▶ _What you should do_:
Copy out all the lines of the data precisely, omitting any pictures.

[Plain-text document sources]
*** Block opens ***

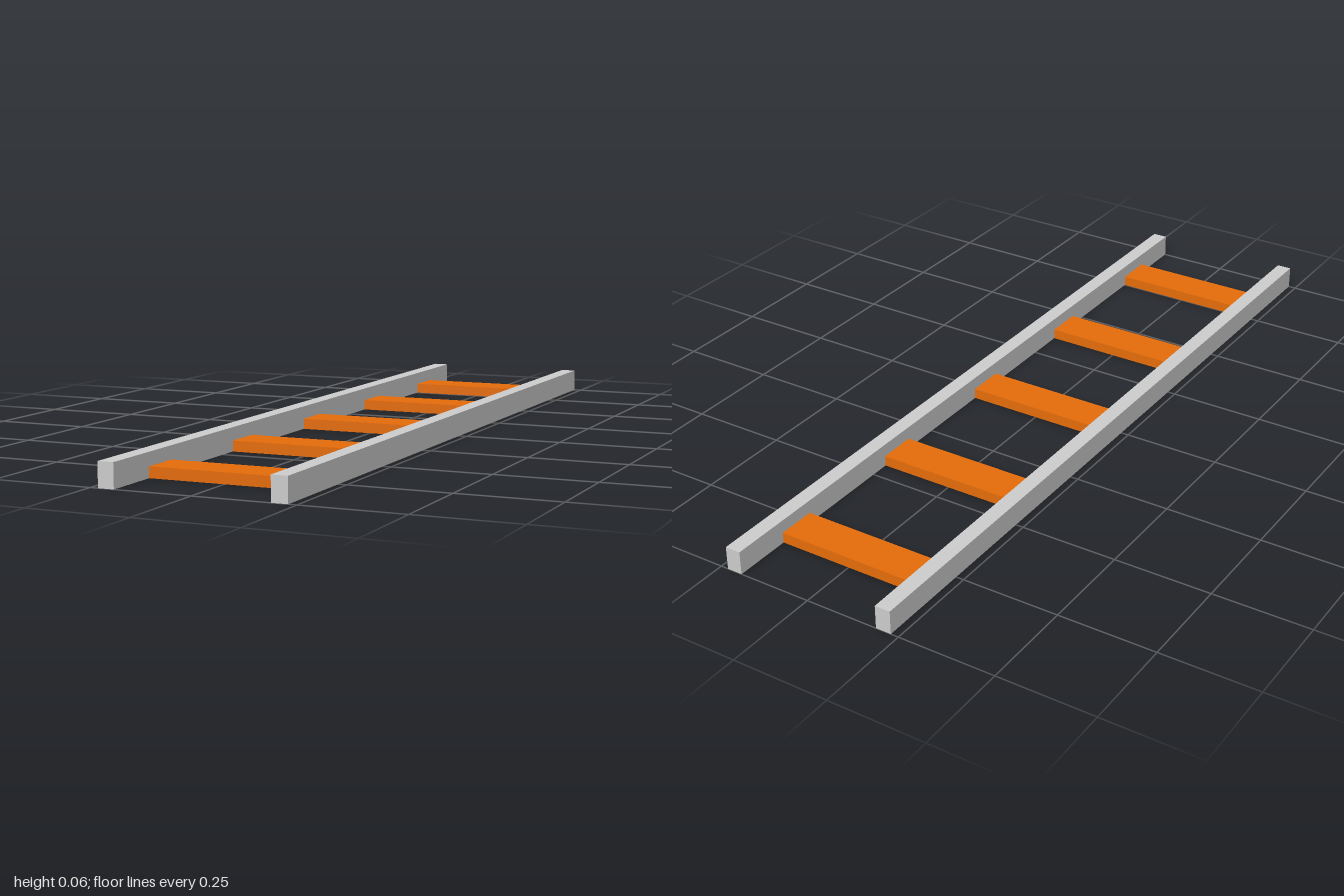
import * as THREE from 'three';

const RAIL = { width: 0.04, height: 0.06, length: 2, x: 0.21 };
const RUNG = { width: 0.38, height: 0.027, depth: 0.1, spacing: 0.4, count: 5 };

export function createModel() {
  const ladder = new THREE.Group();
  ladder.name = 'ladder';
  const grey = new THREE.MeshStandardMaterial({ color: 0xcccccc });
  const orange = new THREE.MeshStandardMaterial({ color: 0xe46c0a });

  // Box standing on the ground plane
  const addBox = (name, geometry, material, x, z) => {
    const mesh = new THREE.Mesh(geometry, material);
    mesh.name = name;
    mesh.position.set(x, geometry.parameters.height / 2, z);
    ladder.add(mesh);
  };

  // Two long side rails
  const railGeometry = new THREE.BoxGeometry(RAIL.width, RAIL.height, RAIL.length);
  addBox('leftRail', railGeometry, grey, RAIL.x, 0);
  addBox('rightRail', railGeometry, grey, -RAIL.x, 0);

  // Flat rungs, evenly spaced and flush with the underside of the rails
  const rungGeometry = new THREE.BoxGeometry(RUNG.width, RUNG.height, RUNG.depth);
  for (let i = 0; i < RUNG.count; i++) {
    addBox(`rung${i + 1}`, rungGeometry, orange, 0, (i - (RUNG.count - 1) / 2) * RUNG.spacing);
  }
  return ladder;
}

*** Block closes ***

▶ _Response area_:
import * as THREE from 'three';

const RAIL = { width: 0.04, height: 0.06, length: 2, x: 0.21 };
const RUNG = { width: 0.38, height: 0.027, depth: 0.1, spacing: 0.4, count: 5 };

export function createModel() {
  const ladder = new THREE.Group();
  ladder.name = 'ladder';
  const grey = new THREE.MeshStandardMaterial({ color: 0xcccccc });
  const orange = new THREE.MeshStandardMaterial({ color: 0xe46c0a });

  // Box standing on the ground plane
  const addBox = (name, geometry, material, x, z) => {
    const mesh = new THREE.Mesh(geometry, material);
    mesh.name = name;
    mesh.position.set(x, geometry.parameters.height / 2, z);
    ladder.add(mesh);
  };

  // Two long side rails
  const railGeometry = new THREE.BoxGeometry(RAIL.width, RAIL.height, RAIL.length);
  addBox('leftRail', railGeometry, grey, RAIL.x, 0);
  addBox('rightRail', railGeometry, grey, -RAIL.x, 0);

  // Flat rungs, evenly spaced and flush with the underside of the rails
  const rungGeometry = new THREE.BoxGeometry(RUNG.width, RUNG.height, RUNG.depth);
  for (let i = 0; i < RUNG.count; i++) {
    addBox(`rung${i + 1}`, rungGeometry, orange, 0, (i - (RUNG.count - 1) / 2) * RUNG.spacing);
  }
  return ladder;
}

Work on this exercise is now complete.